= Aim of the task =
A single number is wanted: how many lines of the data include the string "core".

= Provided data =

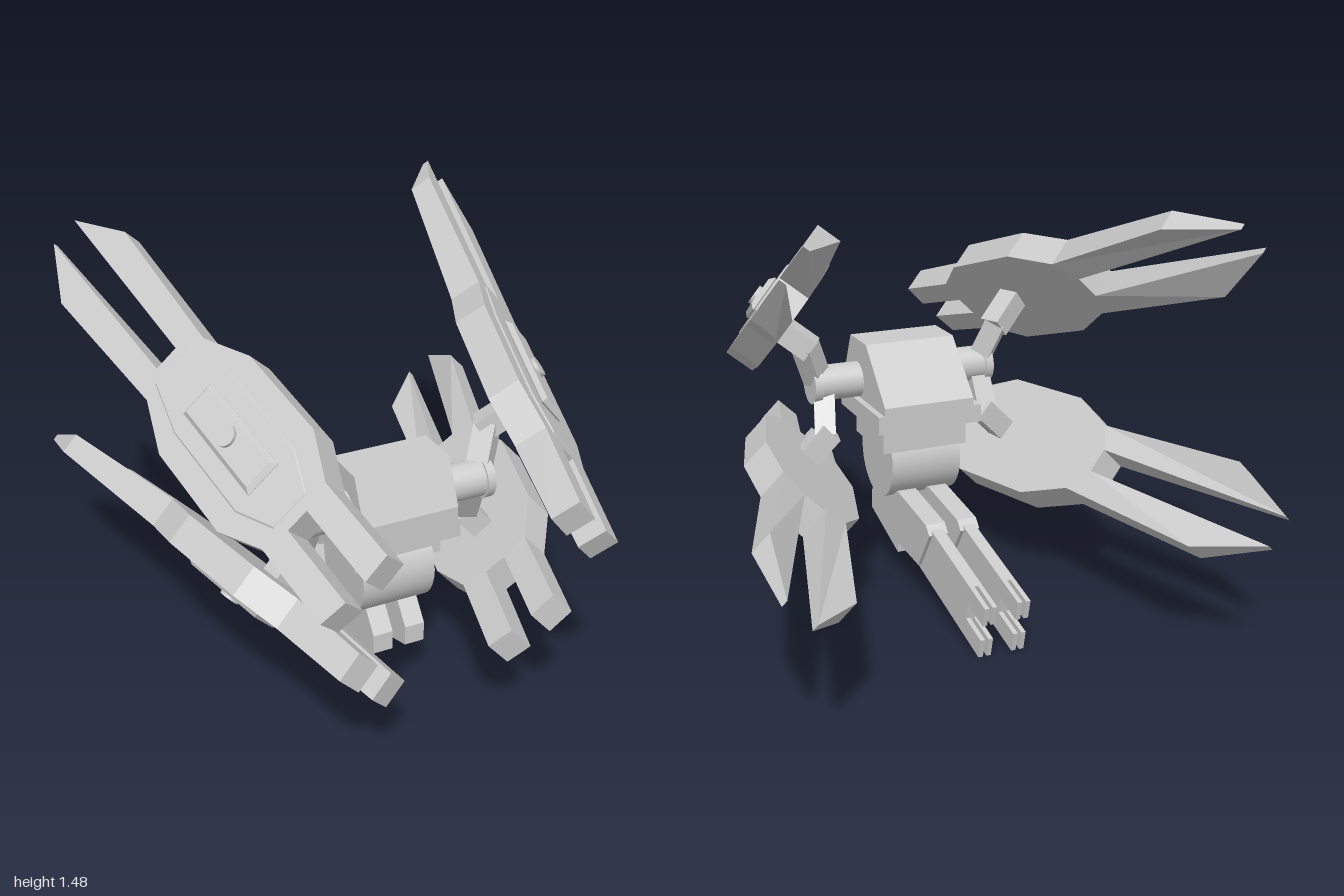
import * as THREE from 'three';

const grey = new THREE.MeshStandardMaterial({ color: 0xcccccc });
const V = (x, y, z) => new THREE.Vector3(x, y, z);

// Depth of the blade's outer and inner faces behind the pivot cap
const OUTER = -0.035, INNER = -0.148;

function add(parent, name, geometry, x = 0, y = 0, z = 0) {
  const m = new THREE.Mesh(geometry, grey);
  m.name = name;
  m.position.set(x, y, z);
  parent.add(m);
  return m;
}

const toShape = pts => new THREE.Shape(pts.map(p => new THREE.Vector2(p[0], p[1])));

// Closed outline from its right half, mirrored across the long axis
const mirrored = half => toShape([...half, ...half.map(([a, b]) => [-a, b]).reverse()]);

// Slab with optional chamfered rims that runs from depth z0 to z1
function slab(shape, z0, z1, bevel = 0) {
  const g = new THREE.ExtrudeGeometry(shape, {
    depth: z1 - z0 - 2 * bevel, bevelEnabled: bevel > 0, bevelThickness: bevel,
    bevelSize: bevel, bevelOffset: -bevel, bevelSegments: 1,
  });
  return g.translate(0, 0, z0 + bevel);
}

// Blade outline whose inner face rises towards the thin rear tips
function bladeGeometry() {
  const g = slab(mirrored([
    [0.04, -0.38], [0.04, -0.685], [0.135, -0.675], [0.135, -0.36], [0.21, -0.2], [0.21, 0.17],
    [0.135, 0.36], [0.165, 0.95], [0.055, 1.18], [0.045, 0.42],
  ]), INNER, OUTER);
  const p = g.attributes.position;
  const ramp = (s, a, b) => THREE.MathUtils.clamp((s - a) / (b - a), 0, 1);
  for (let i = 0; i < p.count; i++) {
    const s = p.getY(i);
    const thick = 1 - 0.3 * ramp(s, 0.42, 0.95) - 0.5 * ramp(s, 0.95, 1.18) - 0.12 * ramp(-s, 0.38, 0.68);
    p.setZ(i, OUTER + (p.getZ(i) - OUTER) * thick);
  }
  g.computeVertexNormals();
  return g;
}

// Side profile given as (z, y), extruded along x and centred on it
function sideProfile(pts, width) {
  const g = new THREE.ExtrudeGeometry(toShape(pts), { depth: width, bevelEnabled: false });
  return g.translate(0, 0, -width / 2).rotateY(-Math.PI / 2);
}

// Cylinder lying along x
const drumX = (r, len) => new THREE.CylinderGeometry(r, r, len, 32).rotateZ(Math.PI / 2);

// Square bar between two points
function bar(parent, name, a, b, size) {
  const m = add(parent, name, new THREE.BoxGeometry(size, size, a.distanceTo(b)));
  m.position.copy(a).add(b).multiplyScalar(0.5);
  m.lookAt(b);
}

// Binder: forked armour blade; u points to the rear tips, w across the width.
// Returns the group and its outward normal.
function binder(name, centre, u, w) {
  const g = new THREE.Group();
  g.name = name;
  u.normalize();
  w.addScaledVector(u, -w.dot(u)).normalize();
  const n = w.clone().cross(u);
  if (n.x * centre.x < 0) { w.negate(); n.negate(); }
  g.applyMatrix4(new THREE.Matrix4().makeBasis(w, u, n).setPosition(centre));

  // blade with two short front prongs and two long rear prongs
  add(g, 'blade', bladeGeometry());
  // raised centre panel, cover plate and pivot cap
  add(g, 'centrePanel', slab(mirrored([
    [0.07, -0.34], [0.13, -0.2], [0.13, 0.18], [0.08, 0.38],
  ]), -0.045, -0.03, 0.005));
  add(g, 'coverPlate', slab(mirrored([[0.065, -0.2], [0.065, 0.2]]), -0.04, -0.008, 0.015));
  add(g, 'pivotCap', new THREE.CylinderGeometry(0.036, 0.036, 0.02, 24).rotateX(Math.PI / 2), 0, 0, -0.006);
  return { group: g, normal: n };
}

export function createModel() {
  const model = new THREE.Group();
  model.name = 'binderBackpack';

  // Central block with sloped rear and front faces
  const core = new THREE.Group();
  core.name = 'core';
  core.position.x = -0.045;
  model.add(core);
  add(core, 'mainBlock', sideProfile([
    [0.085, 0.65], [0.5, 0.65], [0.5, 0.72], [0.43, 0.875], [0.27, 0.875], [0.085, 0.69],
  ], 0.34));
  add(core, 'basePlate', new THREE.BoxGeometry(0.395, 0.065, 0.395), -0.005, 0.6275, 0.285);
  add(core, 'underBlock', new THREE.BoxGeometry(0.32, 0.1, 0.28), 0, 0.555, 0.27);
  add(core, 'gunDrum', drumX(0.155, 0.265), -0.005, 0.45, 0.28);

  // Twin guns slung below the drum
  for (const side of [-1, 1]) {
    const gun = new THREE.Group();
    gun.name = side > 0 ? 'leftGun' : 'rightGun';
    gun.position.x = side * 0.06 - 0.002;
    core.add(gun);
    add(gun, 'gunHolder', sideProfile([
      [0.43, 0.25], [0.43, 0.18], [0.165, 0.1], [0.16, 0.14], [-0.03, 0.13], [-0.13, 0.28],
      [-0.1, 0.31], [0.15, 0.34], [0.36, 0.34],
    ], 0.072));
    const barrel = new THREE.Group();
    barrel.name = 'barrel';
    barrel.position.set(0, 0.218, 0);
    barrel.rotation.x = -0.224;
    gun.add(barrel);
    add(barrel, 'barrelBody', new THREE.BoxGeometry(0.045, 0.2, 0.44), 0, 0, -0.21);
    for (const x of [-1, 1]) for (const y of [-1, 1]) {
      add(barrel, 'muzzleTine', new THREE.BoxGeometry(0.016, 0.07, 0.13), x * 0.0145, y * 0.065, -0.485);
    }
  }

  // Shoulder cylinders
  add(model, 'leftShoulder', drumX(0.065, 0.2), 0.21, 0.725, 0.36);
  add(model, 'rightShoulder', drumX(0.065, 0.2), -0.295, 0.73, 0.365);
  add(model, 'leftShoulderCap', drumX(0.073, 0.03), 0.295, 0.725, 0.36);
  add(model, 'rightShoulderCap', drumX(0.073, 0.03), -0.38, 0.73, 0.365);

  // Four binders: name, pivot, long axis, width axis, shoulder joint, elbow
  const binders = [
    ['leftUpperBinder', V(0.505, 1.08, 0.345), V(0.2, 0.316, -0.926), V(-0.67, 0.73, 0.16),
      V(0.28, 0.74, 0.36), V(0.34, 0.89, 0.31)],
    ['rightUpperBinder', V(-0.61, 1.075, 0.355), V(-0.145, 0.288, -0.943), V(0.7, 0.7, 0.09),
      V(-0.36, 0.74, 0.36), V(-0.415, 0.9, 0.31)],
    ['leftLowerBinder', V(0.48, 0.385, 0.165), V(0.285, 0.075, -0.955), V(0.71, 0.7, 0.27),
      V(0.26, 0.69, 0.35), V(0.285, 0.55, 0.27)],
    ['rightLowerBinder', V(-0.56, 0.385, 0.19), V(-0.22, 0.055, -0.97), V(-0.68, 0.72, 0.19),
      V(-0.35, 0.69, 0.35), V(-0.35, 0.56, 0.28)],
  ];
  for (const [name, centre, u, w, shoulder, elbow] of binders) {
    const { group, normal } = binder(name, centre, u, w);
    model.add(group);
    const arm = new THREE.Group();
    arm.name = name.replace('Binder', 'Arm');
    model.add(arm);
    bar(arm, 'innerArm', shoulder, elbow, 0.075);
    // the outer arm meets the blade's inner face squarely
    const gap = INNER + 0.01 - elbow.clone().sub(centre).dot(normal);
    bar(arm, 'outerArm', elbow.clone().addScaledVector(normal, -0.03),
      elbow.clone().addScaledVector(normal, gap), 0.08);
  }
  return model;
}
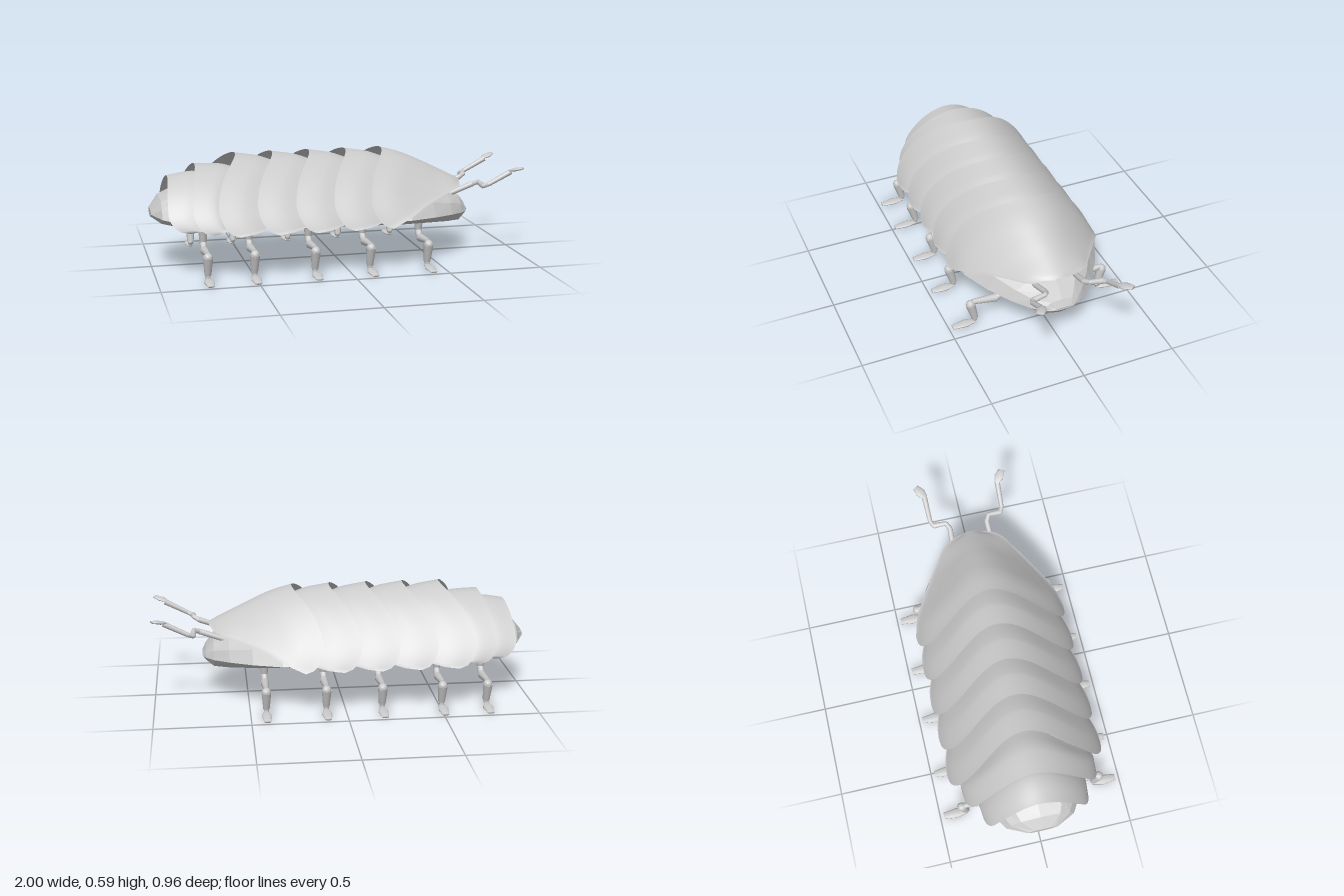
import * as THREE from 'three';
import { ParametricGeometry } from 'three/addons/geometries/ParametricGeometry.js';

const smooth = new THREE.MeshStandardMaterial({ color: 0xcccccc, side: THREE.DoubleSide });
const faceted = new THREE.MeshStandardMaterial({ color: 0xcccccc, flatShading: true });
const V = (x, y, z) => new THREE.Vector3(x, y, z);

// Faceted body: lofted cross-sections [x, half width, bottom, rim, top]
function bodyGeometry() {
  const sections = [
    [-1, 0.08, 0.275, 0.3, 0.32], [-0.95, 0.18, 0.24, 0.29, 0.38], [-0.85, 0.24, 0.22, 0.275, 0.42],
    [-0.7, 0.3, 0.208, 0.265, 0.43], [-0.4, 0.36, 0.2, 0.265, 0.43], [0.1, 0.385, 0.195, 0.265, 0.43],
    [0.33, 0.375, 0.188, 0.262, 0.42], [0.48, 0.305, 0.178, 0.255, 0.4], [0.6, 0.225, 0.166, 0.247, 0.365],
    [0.68, 0.15, 0.162, 0.238, 0.33], [0.72, 0.1, 0.2, 0.236, 0.28], [0.74, 0.055, 0.228, 0.235, 0.242],
  ];
  const pos = [], idx = [], n = 10;
  for (const [x, w, b, r, t] of sections) {
    const half = [[0.58, t - (t - r) * 0.08], [0.87, r + (t - r) * 0.5], [1, r], [0.66, b + (r - b) * 0.35]];
    pos.push(x, t, 0);
    half.forEach(([k, y]) => pos.push(x, y, k * w));
    pos.push(x, b, 0);
    half.reverse().forEach(([k, y]) => pos.push(x, y, -k * w));
  }
  for (let i = 0; i < sections.length - 1; i++) {
    for (let j = 0; j < n; j++) {
      const a = i * n + j, c = i * n + (j + 1) % n;
      idx.push(a, c, a + n, c, c + n, a + n);
    }
  }
  // End caps
  const last = (sections.length - 1) * n;
  for (let j = 1; j < n - 1; j++) {
    idx.push(0, j + 1, j, last, last + j, last + j + 1);
  }
  const g = new THREE.BufferGeometry();
  g.setAttribute('position', new THREE.Float32BufferAttribute(pos, 3));
  g.setIndex(idx);
  g.computeVertexNormals();
  return g;
}

// Arched shell plate: sections front to rear [x, half width, base, top, sweep]
function plateGeometry(sections) {
  const plan = new THREE.CatmullRomCurve3(sections.map(([x, w, , , k]) => V(x, w, k)));
  const rise = new THREE.CatmullRomCurve3(sections.map(([, , b, t]) => V(b, t, 0)));
  const p = V(0, 0, 0), q = V(0, 0, 0);
  return new ParametricGeometry((s, v, target) => {
    plan.getPoint(s, p);
    rise.getPoint(s, q);
    const u = v * 2 - 1, m = Math.abs(u);
    // Sides sweep to the rear, then round forward into the lower lobe
    const sweep = 0.14 * (1 - Math.cos(Math.PI * Math.min(m / 0.85, 1))) / 2;
    const lobe = 0.1 * s * (1 - Math.sqrt(1 - (Math.max(0, m - 0.78) / 0.22) ** 2));
    const across = Math.sign(u) * (1.07 * m - 0.07 * m ** 8);
    target.set(p.x - p.z * sweep + lobe, q.x + (q.y - q.x) * (1 - m ** 1.97), across * p.y);
  }, 16, 96);
}

// Flattened foot with a narrow heel, turned to lie level along its direction
function footMesh(length, width, from, direction) {
  const profile = [[0, 0], [0.5, 0], [1, 0.45], [0.8, 0.75], [0.65, 1], [0, 1]];
  const g = new THREE.LatheGeometry(profile.map(([r, y]) => new THREE.Vector2(r * width, y * length)), 10);
  g.scale(1, 1, 0.35);
  const foot = new THREE.Mesh(g, smooth);
  const along = direction.normalize();
  const sideways = along.clone().cross(V(0, 1, 0)).normalize();
  const up = sideways.clone().cross(along);
  foot.quaternion.setFromRotationMatrix(new THREE.Matrix4().makeBasis(sideways, along, up));
  foot.position.copy(from);
  foot.name = 'foot';
  return foot;
}

// Jointed limb: tapered segments [from, to, start radius, end radius] with ball joints
function limb(name, segments) {
  const group = new THREE.Group();
  group.name = name;
  for (const [a, b, r0, r1] of segments) {
    const d = b.clone().sub(a);
    const seg = new THREE.Mesh(new THREE.CylinderGeometry(r1, r0, d.length(), 10), smooth);
    seg.position.copy(a).addScaledVector(d, 0.5);
    seg.quaternion.setFromUnitVectors(V(0, 1, 0), d.normalize());
    seg.name = 'segment';
    const joint = new THREE.Mesh(new THREE.SphereGeometry(r0 * 0.95, 10, 6), smooth);
    joint.position.copy(a);
    joint.name = 'joint';
    group.add(seg, joint);
  }
  return group;
}

function leg(name, side) {
  const P = (z, y) => V(0, y, z * side);
  const g = limb(name, [
    [P(0.2, 0.24), P(0.19, 0.165), 0.026, 0.018],
    [P(0.19, 0.165), P(0.215, 0.14), 0.018, 0.017],
    [P(0.215, 0.14), P(0.25, 0.133), 0.017, 0.015],
    [P(0.235, 0.132), P(0.37, 0.145), 0.022, 0.014],
    [P(0.378, 0.13), P(0.355, 0.035), 0.026, 0.018],
    [P(0.355, 0.035), P(0.36, 0.018), 0.016, 0.012],
  ]);
  g.add(footMesh(0.13, 0.028, P(0.35, 0.013), P(1, -0.045)));
  return g;
}

function antenna(name, side) {
  const P = (x, y, z) => V(x, y, z * side);
  const g = limb(name, [
    [P(0.58, 0.325, 0.112), P(0.75, 0.386, 0.105), 0.013, 0.015],
    [P(0.75, 0.386, 0.105), P(0.78, 0.4, 0.122), 0.014, 0.013],
    [P(0.78, 0.4, 0.122), P(0.785, 0.39, 0.19), 0.012, 0.016],
    [P(0.785, 0.39, 0.19), P(0.81, 0.4, 0.204), 0.014, 0.012],
    [P(0.81, 0.4, 0.204), P(0.935, 0.465, 0.208), 0.012, 0.015],
  ]);
  g.add(footMesh(0.08, 0.028, P(0.925, 0.47, 0.203), P(0.065, 0.017, 0.042)));
  return g;
}

export function createModel() {
  const model = new THREE.Group();
  model.name = 'woodlouse';
  const add = (name, geometry, material) => {
    const mesh = new THREE.Mesh(geometry, material);
    mesh.name = name;
    model.add(mesh);
  };

  add('body', bodyGeometry(), faceted);

  // Overlapping shell plates
  add('frontPlate', plateGeometry([
    [0.7, 0.03, 0.4, 0.405, 0], [0.66, 0.14, 0.385, 0.425, 0.1], [0.57, 0.225, 0.362, 0.47, 0.35],
    [0.46, 0.31, 0.33, 0.523, 0.6], [0.36, 0.385, 0.28, 0.565, 0.85], [0.255, 0.42, 0.235, 0.595, 1],
  ]), smooth);
  [0.055, -0.145, -0.345, -0.545].forEach((x, i) => add('middlePlate' + (i + 1), plateGeometry([
    [x + 0.27, 0.375, 0.265, 0.52, 1], [x + 0.13, 0.41, 0.245, 0.573, 1], [x, 0.42, 0.235, 0.595, 1],
  ]), smooth));
  add('rearPlate', plateGeometry([
    [-0.5, 0.34, 0.265, 0.5, 0.9], [-0.62, 0.36, 0.25, 0.538, 0.6], [-0.76, 0.36, 0.235, 0.545, 0.35],
  ]), smooth);
  add('tailPlate', plateGeometry([
    [-0.62, 0.27, 0.26, 0.46, 0.3], [-0.77, 0.29, 0.245, 0.505, 0.25], [-0.905, 0.285, 0.235, 0.487, 0.15],
  ]), smooth);

  // Five pairs of legs and one pair of antennae
  for (const [label, side] of [['left', -1], ['right', 1]]) {
    [-0.747, -0.507, -0.19, 0.105, 0.418].forEach((x, i) => {
      const l = leg(label + 'Leg' + (i + 1), side);
      l.position.x = x;
      model.add(l);
    });
    model.add(antenna(label + 'Antenna', side));
  }
  return model;
}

= Written answer =
9